Students: An excerpt from an assessment grid for nine students. Each horizontal row represents one student. Columns where most students are “green” but one is “red” show a single student struggling. Columns with many “reds” and “yellows” show areas where a whole class has not grasped a concept. Courtesy image

One of the Santa Monica-Malibu Unified School District’s perennial priorities is closing the achievement gap. To that end, the District continues to gather data in an attempt to track the academic success of individual students and subsets broken down by race, socioeconomic situation and English language proficiency.

As the District put it: “The use of data enhances the district’s ability to create a culture of accountability, focus, coherence, and clear and intentional expectations of learning among all stakeholders. In order to accomplish this, we must leverage our data in a way that challenges assumptions, beliefs, and, ultimately, behaviors and practices that lead to student success. Strategic use of data to influence behavior and practice requires specific organization and narration of the data that is digestible, specific, and intentional.”

On Thursday, Feb. 10, District staff presented the latest data on student achievement in the District. The data was collected beginning in the fall of 2020.

Assessments were broken down into two categories: “diagnostic,” how skills develop over time; and “interim,” a narrow set of curriculum standards. They were further broken down into two focus areas: English language arts and mathematics.

Data showed a mixed bag of results. About 90 percent of middle school students received no Ds or Fs, with “little to no variation in the percentage of students with Ds or Fs by racial or ethnic groups,” according to Alicia Baillie, the District’s Director of Assessment, Research and Evaluation. Among socio-economically disadvantaged middle school students, 83 percent received no Ds or Fs, which Baillie also considered a success.

However, English learners and homeless or foster youth were 15 percent more likely to get Ds or Fs than their counterparts. Students with disabilities were also more likely to receive Ds or Fs, falling six percent below the average scores for SMMUSD middle schoolers.

“Seventy-five percent is still a good percentage when you look at it compared to nationally; however, SMMUSD here doesn’t settle for good enough, right? And so that’s why we focus on it and identify it and call it out,” Bailie said.

The gap widened in high school. Whereas 82 percent of high school students received no Ds or Fs, only 52 percent of English language learners could say the same, indicating a 30 percent gap in achievement.

Jacqueline Mora, Assistant Superintendent for Education Services at SMMUSD, also pointed out English language learners: 55 of the District’s English language learners were reclassified, meaning they had achieved proficiency in English and were no longer grouped with students struggling with English. Of those, 27 were English learners with IEPs, meaning they were in an individualized education program.

“We are very proud of this data point, because again, that really speaks to the ESL [English as a second language] programs that are in place, and the supports that are being provided for our students,” Mora said.

Superintendent Ben Drati, himself an immigrant to the United States, remarked on being an English language learner as a child and his own journey toward being “declassified.”

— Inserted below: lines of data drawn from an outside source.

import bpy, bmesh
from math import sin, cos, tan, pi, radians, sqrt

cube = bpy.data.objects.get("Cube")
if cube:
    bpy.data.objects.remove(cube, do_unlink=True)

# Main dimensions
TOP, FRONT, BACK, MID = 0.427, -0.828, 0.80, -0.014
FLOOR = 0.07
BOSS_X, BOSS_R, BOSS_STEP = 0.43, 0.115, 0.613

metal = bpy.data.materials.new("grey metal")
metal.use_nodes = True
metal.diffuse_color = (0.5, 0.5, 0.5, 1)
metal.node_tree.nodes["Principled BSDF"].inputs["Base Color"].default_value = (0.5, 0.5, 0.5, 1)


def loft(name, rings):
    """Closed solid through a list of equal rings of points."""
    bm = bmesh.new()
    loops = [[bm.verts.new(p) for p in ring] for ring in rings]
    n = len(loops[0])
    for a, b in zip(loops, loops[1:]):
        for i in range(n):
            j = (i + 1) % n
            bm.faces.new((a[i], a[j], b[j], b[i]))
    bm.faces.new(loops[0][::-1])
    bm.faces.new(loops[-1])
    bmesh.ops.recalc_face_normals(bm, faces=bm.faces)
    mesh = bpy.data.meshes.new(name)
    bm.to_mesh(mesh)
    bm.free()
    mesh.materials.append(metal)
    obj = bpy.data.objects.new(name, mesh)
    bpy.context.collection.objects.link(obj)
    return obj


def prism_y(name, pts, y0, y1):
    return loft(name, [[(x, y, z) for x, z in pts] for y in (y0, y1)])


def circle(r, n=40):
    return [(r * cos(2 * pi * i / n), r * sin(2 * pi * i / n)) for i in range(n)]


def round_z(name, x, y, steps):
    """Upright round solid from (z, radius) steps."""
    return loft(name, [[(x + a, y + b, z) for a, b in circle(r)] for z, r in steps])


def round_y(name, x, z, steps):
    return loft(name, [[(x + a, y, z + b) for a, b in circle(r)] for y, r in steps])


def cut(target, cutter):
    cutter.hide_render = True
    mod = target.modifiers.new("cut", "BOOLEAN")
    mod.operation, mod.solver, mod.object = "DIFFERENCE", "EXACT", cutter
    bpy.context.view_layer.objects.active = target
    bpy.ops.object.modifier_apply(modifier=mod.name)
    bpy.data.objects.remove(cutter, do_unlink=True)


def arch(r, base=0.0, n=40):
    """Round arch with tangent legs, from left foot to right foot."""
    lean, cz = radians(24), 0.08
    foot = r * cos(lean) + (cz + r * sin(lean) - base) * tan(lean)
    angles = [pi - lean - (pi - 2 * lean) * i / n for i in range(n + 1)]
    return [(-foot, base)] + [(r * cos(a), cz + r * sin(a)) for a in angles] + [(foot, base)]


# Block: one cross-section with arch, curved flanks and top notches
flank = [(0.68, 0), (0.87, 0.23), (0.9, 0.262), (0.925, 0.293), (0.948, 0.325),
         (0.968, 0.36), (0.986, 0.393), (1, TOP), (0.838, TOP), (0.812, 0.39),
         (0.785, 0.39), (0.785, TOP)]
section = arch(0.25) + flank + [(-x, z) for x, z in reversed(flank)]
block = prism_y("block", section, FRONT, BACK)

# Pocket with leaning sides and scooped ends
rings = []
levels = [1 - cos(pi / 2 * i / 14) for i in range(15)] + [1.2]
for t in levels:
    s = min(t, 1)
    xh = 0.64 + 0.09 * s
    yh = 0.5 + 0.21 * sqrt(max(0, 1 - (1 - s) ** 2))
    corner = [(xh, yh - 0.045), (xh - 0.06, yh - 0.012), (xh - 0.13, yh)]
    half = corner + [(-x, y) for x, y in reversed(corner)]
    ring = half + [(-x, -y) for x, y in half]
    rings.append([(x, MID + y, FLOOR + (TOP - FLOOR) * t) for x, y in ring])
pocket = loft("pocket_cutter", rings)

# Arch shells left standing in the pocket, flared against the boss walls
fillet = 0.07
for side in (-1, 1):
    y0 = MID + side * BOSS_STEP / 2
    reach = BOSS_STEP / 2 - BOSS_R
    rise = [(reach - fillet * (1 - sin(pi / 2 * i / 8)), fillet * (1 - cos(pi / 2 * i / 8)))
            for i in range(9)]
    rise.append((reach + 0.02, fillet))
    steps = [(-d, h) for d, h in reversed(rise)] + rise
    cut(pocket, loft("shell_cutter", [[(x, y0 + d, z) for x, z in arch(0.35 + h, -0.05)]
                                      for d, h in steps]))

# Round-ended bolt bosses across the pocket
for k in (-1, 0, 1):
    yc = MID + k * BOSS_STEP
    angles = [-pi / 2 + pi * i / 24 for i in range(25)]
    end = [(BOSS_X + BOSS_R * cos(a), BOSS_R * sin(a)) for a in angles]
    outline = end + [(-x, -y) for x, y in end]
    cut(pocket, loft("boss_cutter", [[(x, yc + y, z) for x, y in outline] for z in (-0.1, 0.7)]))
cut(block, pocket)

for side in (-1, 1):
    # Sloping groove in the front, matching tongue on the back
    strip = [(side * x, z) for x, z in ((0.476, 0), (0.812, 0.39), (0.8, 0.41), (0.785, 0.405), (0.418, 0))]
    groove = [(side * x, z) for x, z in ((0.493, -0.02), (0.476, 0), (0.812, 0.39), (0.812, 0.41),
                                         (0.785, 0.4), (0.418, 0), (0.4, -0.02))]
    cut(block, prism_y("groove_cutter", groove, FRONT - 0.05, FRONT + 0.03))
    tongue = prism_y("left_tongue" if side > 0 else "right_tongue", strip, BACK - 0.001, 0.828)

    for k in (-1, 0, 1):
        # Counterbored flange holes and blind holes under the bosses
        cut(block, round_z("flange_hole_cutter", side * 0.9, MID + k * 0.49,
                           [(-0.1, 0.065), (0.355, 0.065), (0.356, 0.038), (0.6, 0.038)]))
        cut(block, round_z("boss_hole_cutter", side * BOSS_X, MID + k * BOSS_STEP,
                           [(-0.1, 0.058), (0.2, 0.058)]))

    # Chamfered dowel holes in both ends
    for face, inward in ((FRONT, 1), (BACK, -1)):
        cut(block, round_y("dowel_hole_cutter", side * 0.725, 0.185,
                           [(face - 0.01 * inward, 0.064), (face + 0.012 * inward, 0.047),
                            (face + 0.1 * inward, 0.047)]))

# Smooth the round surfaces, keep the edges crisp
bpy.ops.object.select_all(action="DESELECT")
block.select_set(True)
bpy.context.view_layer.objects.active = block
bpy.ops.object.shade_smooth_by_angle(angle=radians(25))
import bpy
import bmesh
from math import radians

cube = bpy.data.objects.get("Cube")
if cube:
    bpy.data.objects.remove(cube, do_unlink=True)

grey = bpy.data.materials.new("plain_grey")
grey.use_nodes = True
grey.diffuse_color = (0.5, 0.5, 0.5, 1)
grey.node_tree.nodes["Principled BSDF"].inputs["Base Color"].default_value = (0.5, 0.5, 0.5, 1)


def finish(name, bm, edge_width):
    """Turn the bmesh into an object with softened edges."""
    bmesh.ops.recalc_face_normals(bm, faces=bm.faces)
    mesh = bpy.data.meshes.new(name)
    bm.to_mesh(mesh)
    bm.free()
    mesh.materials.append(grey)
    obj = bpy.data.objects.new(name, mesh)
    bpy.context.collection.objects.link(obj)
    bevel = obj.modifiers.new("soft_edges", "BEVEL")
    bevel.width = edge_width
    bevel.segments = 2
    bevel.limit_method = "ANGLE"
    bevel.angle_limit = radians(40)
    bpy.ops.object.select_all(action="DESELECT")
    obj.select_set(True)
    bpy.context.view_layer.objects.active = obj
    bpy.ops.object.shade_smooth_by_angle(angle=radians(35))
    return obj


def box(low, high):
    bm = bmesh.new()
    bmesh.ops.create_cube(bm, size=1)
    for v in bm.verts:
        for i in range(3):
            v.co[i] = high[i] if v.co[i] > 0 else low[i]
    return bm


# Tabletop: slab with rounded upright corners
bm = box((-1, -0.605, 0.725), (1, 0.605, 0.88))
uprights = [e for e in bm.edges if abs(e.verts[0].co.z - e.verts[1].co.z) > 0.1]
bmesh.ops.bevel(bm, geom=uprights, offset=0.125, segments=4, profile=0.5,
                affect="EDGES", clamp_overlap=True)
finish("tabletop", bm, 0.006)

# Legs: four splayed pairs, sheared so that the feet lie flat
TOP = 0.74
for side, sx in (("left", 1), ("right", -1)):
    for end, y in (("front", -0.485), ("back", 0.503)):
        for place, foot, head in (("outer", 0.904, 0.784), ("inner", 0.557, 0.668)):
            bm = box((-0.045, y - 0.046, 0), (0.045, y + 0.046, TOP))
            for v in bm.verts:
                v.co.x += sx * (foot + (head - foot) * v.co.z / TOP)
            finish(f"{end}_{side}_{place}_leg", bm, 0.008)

“I’m very proud of the fact that at this District, the teachers, the principals do an awesome job of doing that, because our reclassified students outpace some of our English-onlys because of those efforts,” Drati said.

While 90 percent or more of elementary school students participated in diagnostic tests in English language arts, only about 66 to 70 percent of high school students participated in diagnostic tests for math.

One parent who spoke at the meeting, Nikki Kolhoff, said that her family never participates in District data gathering, calling it a “total waste of time.”

“Parents and students don’t even get results most of the time. There is no reason for you to be testing our kids; we don’t even get to know what the test is for and how they did,” Kolhoff said. “The teachers don’t always get the results in any meaningful way, either. The classroom experience doesn’t change because of these results.”

In response to the complaint, Bailie walked through a sample assessment, showing how a grid of results from multiple students can show areas where a single student is struggling, signaling a need for more personalized attention, versus areas where multiple students are not meeting expectations, signaling that the teacher should focus more on the subject for the entire class.

Board Member Jon Kean in particular took umbrage to Kolhoff’s remarks.

“It’s incredibly disappointing to hear people belittle this work,” Kean said, adding that it was “wonderful if your student has no needs,” but that it’s relevant for many students who are in need of specialized support.

“How do we ever improve if we don’t see where we are?” Kean added, requesting that in the future parents might receive a more detailed breakdown of their child’s scores than what is currently provided.